State Duma Chairman Boris Gryzlov has called on deputies and their staff to report cases of bribery that involve other parliamentarians.
Russian daily Nezavisimaya Gazeta reports the instruction is for cases of bribes to be reported within a day. Information about those involved in the offense, the circumstances of the bribe, and its amount are then recorded in a special register.
Informers are to be guaranteed confidentiality. At the same time, they are forbidden to disclose details of deputies’ private life and their family secrets.
The complaint is to be checked within 20 days, and the informer will be provided the results of the investigation. Informers can be questioned during the investigation process.
Nothing has been said about punishment for ungrounded accusations or compensation for helping fight corruption. However, if an employee conceals a bribe, he or she could face prosecution. Prosecution for deputies who do not report bribes can only be sanctioned by the State Duma. Concealing information about bribe cases will be considered a violation of the Law against Corruption.

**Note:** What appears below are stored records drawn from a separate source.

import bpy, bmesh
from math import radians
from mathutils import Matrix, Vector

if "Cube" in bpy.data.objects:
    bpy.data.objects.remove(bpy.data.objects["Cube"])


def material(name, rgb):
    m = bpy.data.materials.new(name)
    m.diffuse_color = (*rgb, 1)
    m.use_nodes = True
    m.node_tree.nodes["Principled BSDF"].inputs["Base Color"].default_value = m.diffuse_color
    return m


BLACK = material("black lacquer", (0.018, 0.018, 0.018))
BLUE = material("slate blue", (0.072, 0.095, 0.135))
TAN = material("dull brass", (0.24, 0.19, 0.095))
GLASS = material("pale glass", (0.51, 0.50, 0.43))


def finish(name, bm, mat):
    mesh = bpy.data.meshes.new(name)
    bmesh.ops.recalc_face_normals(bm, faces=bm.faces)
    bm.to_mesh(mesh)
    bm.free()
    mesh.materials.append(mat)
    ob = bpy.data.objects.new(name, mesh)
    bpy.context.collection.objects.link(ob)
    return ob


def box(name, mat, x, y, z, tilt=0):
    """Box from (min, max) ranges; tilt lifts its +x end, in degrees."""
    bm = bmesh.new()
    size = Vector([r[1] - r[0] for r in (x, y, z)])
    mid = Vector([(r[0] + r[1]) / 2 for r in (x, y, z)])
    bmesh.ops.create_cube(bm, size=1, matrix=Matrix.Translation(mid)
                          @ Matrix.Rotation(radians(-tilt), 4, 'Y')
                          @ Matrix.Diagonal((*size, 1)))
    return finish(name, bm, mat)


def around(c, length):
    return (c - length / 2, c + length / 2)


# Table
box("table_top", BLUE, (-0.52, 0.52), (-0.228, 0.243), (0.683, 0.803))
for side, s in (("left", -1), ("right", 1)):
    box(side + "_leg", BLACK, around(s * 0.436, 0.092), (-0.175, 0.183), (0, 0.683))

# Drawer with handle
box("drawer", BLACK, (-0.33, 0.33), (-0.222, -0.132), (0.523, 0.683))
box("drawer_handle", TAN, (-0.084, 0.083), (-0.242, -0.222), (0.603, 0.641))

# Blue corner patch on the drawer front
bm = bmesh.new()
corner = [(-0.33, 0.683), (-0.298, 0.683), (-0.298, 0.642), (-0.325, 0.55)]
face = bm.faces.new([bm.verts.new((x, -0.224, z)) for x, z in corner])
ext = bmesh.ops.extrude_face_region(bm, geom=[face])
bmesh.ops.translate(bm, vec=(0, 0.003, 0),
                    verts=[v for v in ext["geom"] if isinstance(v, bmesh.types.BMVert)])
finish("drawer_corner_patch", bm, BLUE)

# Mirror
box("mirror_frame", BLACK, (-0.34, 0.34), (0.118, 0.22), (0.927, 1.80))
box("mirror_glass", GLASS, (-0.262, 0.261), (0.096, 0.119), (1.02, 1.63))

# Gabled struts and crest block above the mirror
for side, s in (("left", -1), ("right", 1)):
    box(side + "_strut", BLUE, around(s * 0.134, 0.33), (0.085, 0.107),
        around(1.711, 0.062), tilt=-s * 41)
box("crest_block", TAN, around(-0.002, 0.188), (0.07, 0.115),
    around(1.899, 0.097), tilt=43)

Under the law, adopted in 2008, all officials must report incidences of corruption known to them. But deputies are exempt from this legislation since they are directly elected.